Senators Ed Markey (D-Mass.), Gary Peters (D-Mich.) and Ron Wyden (D-Ore.) also tweeted support for the bill and called on Senate Majority Leader Mitch McConnell (R-Ky.) to put the bill to a vote.

The Electronic Frontier Foundation also published a blog post claiming that if net neutrality rules were still in effect, the FCC could have cracked down on telecom and cable companies for failing to remedy extensive broadband outages in Florida following last fall’s hurricanes, and Verizon could have faced penalties for throttling a California fire department battling last year’s vicious wildfires.

But the bill didn’t make it to a vote.

“Republicans objected. They’d rather just bury this bipartisan bill in @SenateMajLdr McConnell’s legislative graveyard along with so many others,” Sen. Chuck Schumer (D-N.Y.) tweeted.

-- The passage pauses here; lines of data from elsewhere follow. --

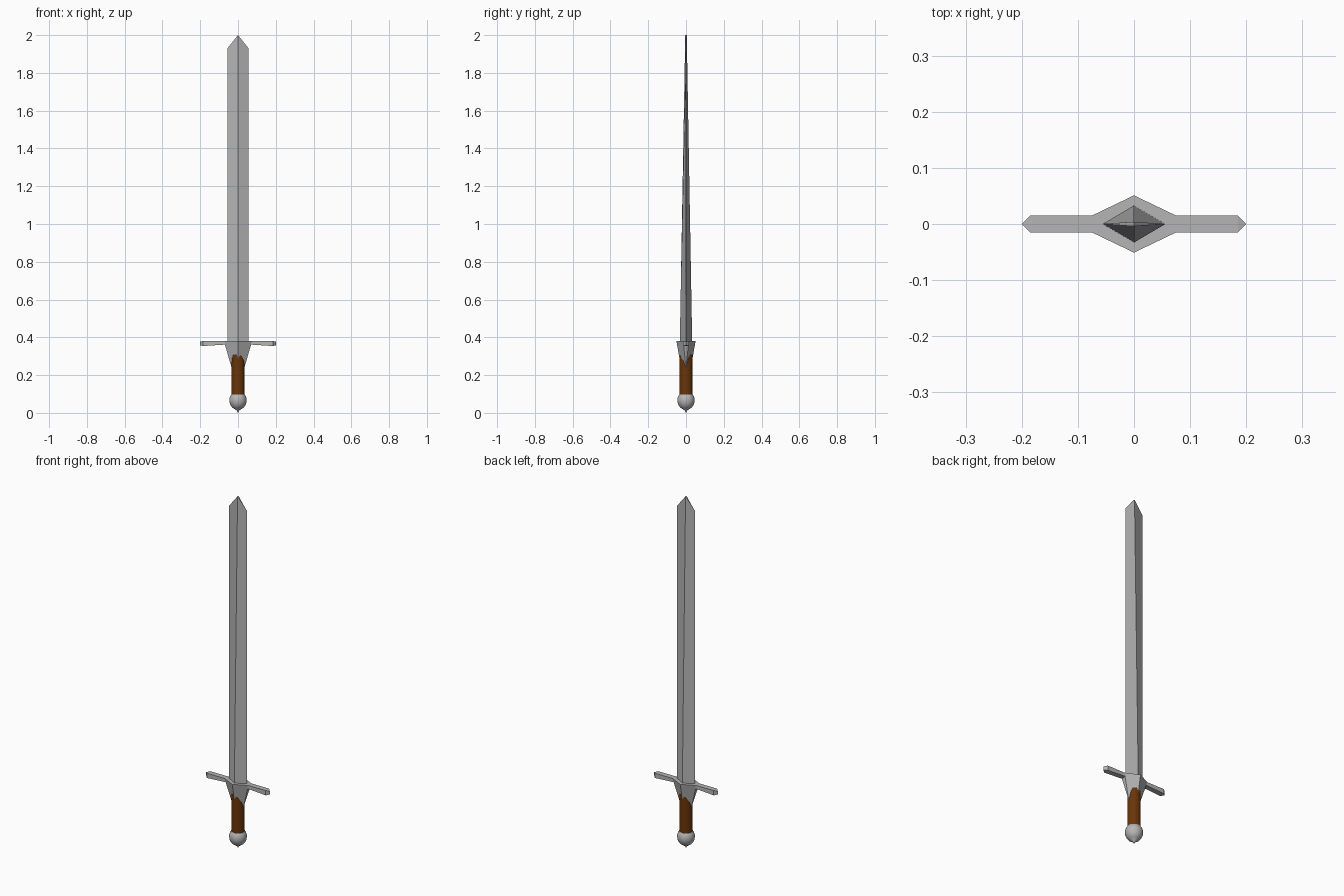
import bpy, bmesh, math

if "Cube" in bpy.data.objects:
    bpy.data.objects.remove(bpy.data.objects["Cube"])


def material(name, color):
    mat = bpy.data.materials.new(name)
    mat.diffuse_color = (*color, 1)
    mat.use_nodes = True
    mat.node_tree.nodes["Principled BSDF"].inputs["Base Color"].default_value = mat.diffuse_color
    return mat


steel = material("steel", (0.46, 0.46, 0.46))
pommel_steel = material("pommel_steel", (0.47, 0.47, 0.47))
brown = material("brown_leather", (0.14, 0.036, 0.003))


def loft(name, rings, mat):
    """Skin a list of equal-length point rings, cap the ends and weld collapsed points."""
    bm = bmesh.new()
    loops = [[bm.verts.new(p) for p in ring] for ring in rings]
    n = len(loops[0])
    for a, b in zip(loops, loops[1:]):
        for i in range(n):
            j = (i + 1) % n
            bm.faces.new((a[i], a[j], b[j], b[i]))
    bm.faces.new(loops[0])
    bm.faces.new(loops[-1])
    bmesh.ops.remove_doubles(bm, verts=bm.verts, dist=0.00005)
    bmesh.ops.recalc_face_normals(bm, faces=bm.faces)
    mesh = bpy.data.meshes.new(name)
    bm.to_mesh(mesh)
    bm.free()
    mesh.materials.append(mat)
    obj = bpy.data.objects.new(name, mesh)
    bpy.context.collection.objects.link(obj)
    return obj


def smooth(obj, angle):
    bpy.ops.object.select_all(action='DESELECT')
    obj.select_set(True)
    bpy.context.view_layer.objects.active = obj
    bpy.ops.object.shade_smooth_by_angle(angle=math.radians(angle))


def diamond(x, y, z_edge, z_ridge):
    return [(x, 0, z_edge), (0, y, z_ridge), (-x, 0, z_edge), (0, -y, z_ridge)]


def circle(r, z, n=32):
    return [(r * math.cos(math.tau * i / n), r * math.sin(math.tau * i / n), z)
            for i in range(n)]


# Blade: diamond section, the ridge runs on to the tip above the cutting edges
loft("blade", [diamond(0.056, 0.033, 0.36, 0.36), diamond(0.056, 0.004, 1.93, 2.0),
               diamond(0, 0, 2.0, 2.0)], steel)


# Guard collar: six-sided block tapering down over the grip
def collar_ring(x, y_side, y_mid, z):
    return [(x, y_side, z), (0, y_mid, z), (-x, y_side, z),
            (-x, -y_side, z), (0, -y_mid, z), (x, -y_side, z)]


loft("guard_collar", [collar_ring(0.034, 0, 0.026, 0.24),
                      collar_ring(0.075, 0.015, 0.051, 0.381)], steel)


# Guard arms: slim bars with pointed ends
def arm_ring(x, y, z0, z1):
    return [(x, -y, z0), (x, y, z0), (x, y, z1), (x, -y, z1)]


for side, label in ((1, "right"), (-1, "left")):
    loft("guard_arm_" + label, [arm_ring(side * 0.06, 0.015, 0.362, 0.381),
                                arm_ring(side * 0.185, 0.015, 0.354, 0.381),
                                arm_ring(side * 0.2, 0, 0.358, 0.377)], steel)

# Grip: brown cylinder
grip = loft("grip", [circle(0.034, 0.09), circle(0.034, 0.31)], brown)
smooth(grip, 30)

# Pommel: ball with a flat top and pointed bottom
profile = [(0.0, 0.0), (0.006, 0.012), (0.03, 0.028), (0.038, 0.038),
           (0.044, 0.052), (0.046, 0.065), (0.045, 0.077), (0.041, 0.089),
           (0.035, 0.098)]
pommel = loft("pommel", [circle(r, z) for r, z in profile], pommel_steel)
smooth(pommel, 35)
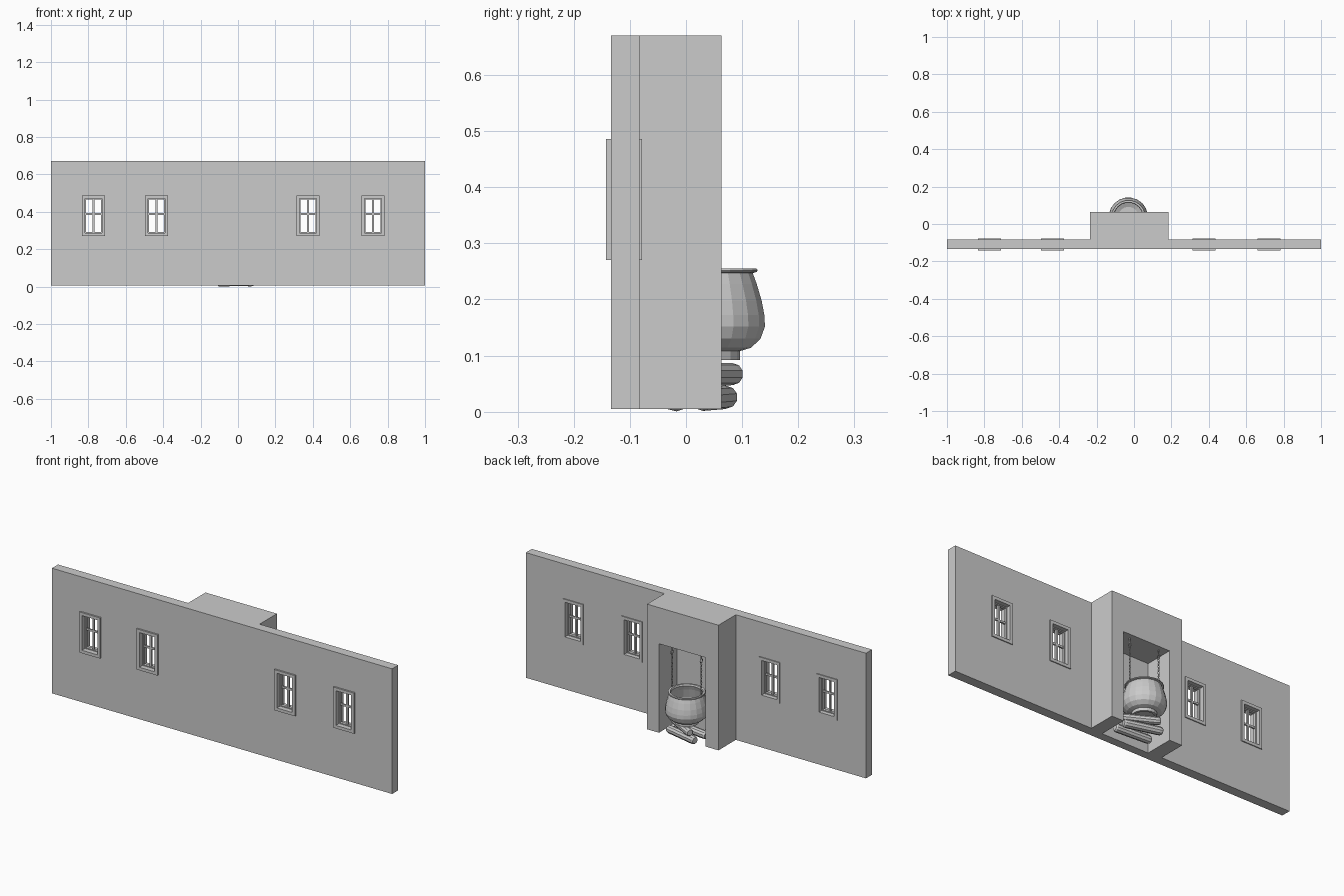
import bpy, bmesh, math
from mathutils import Vector

if "Cube" in bpy.data.objects:
    bpy.data.objects.remove(bpy.data.objects["Cube"])


def make_object(name, verts, faces):
    mesh = bpy.data.meshes.new(name)
    mesh.from_pydata(verts, [], faces)
    bm = bmesh.new()
    bm.from_mesh(mesh)
    bmesh.ops.recalc_face_normals(bm, faces=bm.faces)
    bm.to_mesh(mesh)
    bm.free()
    ob = bpy.data.objects.new(name, mesh)
    bpy.context.collection.objects.link(ob)
    return ob


def prism(name, outline, z0, z1):
    n = len(outline)
    verts = [(x, y, z) for z in (z0, z1) for x, y in outline]
    faces = [list(range(n)), list(range(n, 2 * n))]
    faces += [[i, (i + 1) % n, n + (i + 1) % n, n + i] for i in range(n)]
    return make_object(name, verts, faces)


def box(name, x0, x1, y0, y1, z0, z1):
    return prism(name, [(x0, y0), (x1, y0), (x1, y1), (x0, y1)], z0, z1)


def ring_frame(name, cx, cz, w, h, t, y0, y1):
    # rectangular frame in the xz plane
    verts = []
    for y in (y0, y1):
        for inset in (0, t):
            a, b = w / 2 - inset, h / 2 - inset
            verts += [(cx + sx * a, y, cz + sz * b)
                      for sx, sz in ((-1, -1), (1, -1), (1, 1), (-1, 1))]
    faces = []
    for i in range(4):
        j = (i + 1) % 4
        for p, q in ((0, 4), (4, 12), (12, 8), (8, 0)):
            faces.append([p + i, p + j, q + j, q + i])
    return make_object(name, verts, faces)


def lathe(name, profile, cx, cy, sides):
    verts, faces = [], []
    for r, z in profile:
        for i in range(sides):
            a = 2 * math.pi * (i + 0.5) / sides
            verts.append((cx + r * math.cos(a), cy + r * math.sin(a), z))
    for k in range(len(profile) - 1):
        for i in range(sides):
            j = (i + 1) % sides
            faces.append([k * sides + i, k * sides + j,
                          (k + 1) * sides + j, (k + 1) * sides + i])
    faces.append(list(range(sides)))
    faces.append([(len(profile) - 1) * sides + i for i in range(sides)])
    return make_object(name, verts, faces)


def cut(target, cutter):
    mod = target.modifiers.new("cut", 'BOOLEAN')
    mod.operation = 'DIFFERENCE'
    mod.solver = 'EXACT'
    mod.object = cutter
    bpy.context.view_layer.objects.active = target
    bpy.ops.object.modifier_apply(modifier=mod.name)
    bpy.data.objects.remove(cutter)


# Wall with chimney breast, hollowed for the hearth
Y0, Y1, YC, Z0, Z1 = -0.134, -0.083, 0.063, 0.005, 0.67
wall = prism("wall_with_chimney",
             [(-1, Y0), (1, Y0), (1, Y1), (0.185, Y1), (0.185, YC),
              (-0.235, YC), (-0.235, Y1), (-1, Y1)], Z0, Z1)
cut(wall, box("hearth_cutter", -0.16, 0.115, -0.09, 0.2, -0.1, 0.478))

# Windows: casings on both faces, sash and glazing bars
W, H, T, CZ = 0.122, 0.216, 0.016, 0.378
for n, cx in enumerate((-0.772, -0.435, 0.374, 0.721)):
    hw, hh = W / 2 - T, H / 2 - T
    cut(wall, box("window_cutter", cx - hw, cx + hw, -0.3, 0.0, CZ - hh, CZ + hh))
    ring_frame(f"outer_casing_{n}", cx, CZ, W, H, T, -0.143, Y0)
    ring_frame(f"inner_casing_{n}", cx, CZ, W, H, T, Y1, -0.078)
    ring_frame(f"sash_{n}", cx, CZ, 2 * hw, 2 * hh, 0.005, -0.117, -0.101)
    box(f"vertical_bar_{n}", cx - 0.005, cx + 0.005, -0.114, -0.104, CZ - hh, CZ + hh)
    box(f"horizontal_bar_{n}", cx - hw, cx + hw, -0.113, -0.105, CZ + 0.005, CZ + 0.015)

# Hollow cauldron with rolled rim and round foot
PX, PY = -0.03, 0.037
lathe("cauldron", [
    (0.045, 0.103), (0.048, 0.092), (0.060, 0.092), (0.060, 0.108), (0.080, 0.114),
    (0.097, 0.130), (0.105, 0.152), (0.104, 0.172), (0.099, 0.198), (0.090, 0.228),
    (0.083, 0.247), (0.090, 0.249), (0.092, 0.252), (0.090, 0.255), (0.080, 0.255),
    (0.077, 0.247), (0.085, 0.225), (0.096, 0.180), (0.097, 0.155), (0.086, 0.130),
    (0.055, 0.116)], PX, PY, 20)


# Chains holding the cauldron, with a ceiling ring at the top
def chain_link(name, x, y, z, half, width, thick, turned):
    bpy.ops.mesh.primitive_torus_add(
        major_segments=10, minor_segments=5, major_radius=1, minor_radius=thick / width,
        location=(x, y, z), rotation=(math.pi / 2, 0, math.pi / 2 if turned else 0))
    ob = bpy.context.object
    ob.name = name
    ob.scale = (width, half, width)


for side, sx in (("left", -1), ("right", 1)):
    x = PX + sx * 0.086
    for k in range(11):
        chain_link(f"{side}_chain_link_{k}", x, PY, 0.257 + k * 0.0165,
                   0.0092, 0.0042, 0.0014, k % 2)
    chain_link(f"{side}_chain_ring", x, PY, 0.440, 0.011, 0.010, 0.0022, True)
    box(f"{side}_ceiling_hook", x - 0.002, x + 0.002, PY - 0.002, PY + 0.002, 0.448, 0.48)


# Firewood with rounded ends
def log(name, a, b, r):
    a, b = Vector(a), Vector(b)
    length = (b - a).length
    h, e = length / 2, 0.006
    ob = lathe(name, [(r * 0.75, -h), (r * 0.95, -h + e), (r, -h + 3 * e),
                      (r, h - 3 * e), (r * 0.95, h - e), (r * 0.75, h)], 0, 0, 10)
    ob.rotation_mode = 'QUATERNION'
    ob.rotation_quaternion = (b - a).to_track_quat('Z', 'Y')
    ob.location = (a + b) / 2


log("front_log", (0.085, 0.026, 0.022), (-0.105, 0.074, 0.026), 0.021)
log("back_log", (0.085, -0.035, 0.026), (-0.11, -0.015, 0.021), 0.021)
log("top_log", (0.075, 0.0, 0.067), (-0.085, 0.088, 0.067), 0.020)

Some tech experts and economists say net neutrality advocates shouldn’t be so focused on ISPs since edge providers are more likely to violate net neutrality-type rules, like blocking, throttling and paid prioritization.

Frank Pasquale, a professor of law at the University of Maryland and a Big Tech critic, said at a Hoover Institution tech event that Silicon Valley pushes and funds the net neutrality movement because it benefits them and allows them to get away with the very practices net neutrality prohibits from ISPs.

According to Pasquale, Google originally advocated for net neutrality because Google “wanted assurance that Internet service providers (ISPs) wouldn’t block or throttle traffic” for different websites.

Luther Lowe, senior vice president of public policy at Yelp, at that same event, accused Google of “siphoning” online traffic towards its own in-house products, technically a violation of net neutrality rules.

Despite the Senate’s refusal to vote on the bill, Fight for the Future, Common Cause, and other organizations say they’ll continue to fight for net neutrality. Mozilla sued the FCC over net neutrality, and the outcome of that court case could restore the net neutrality rules.

“The Internet is becoming more centralized, corporate controlled, and less awesome,” Fight for the Future said in a blog post. “In the last year: Sprint throttled Skype, AT&T gave preference to its own video services, T-Mobile slowed down access to YouTube and Netflix. There will be a big decision in the federal court case sometime this summer. …Net neutrality is not dead yet.”

©2019, Washington, D.C. Distributed by Tribune Content Agency, LLC.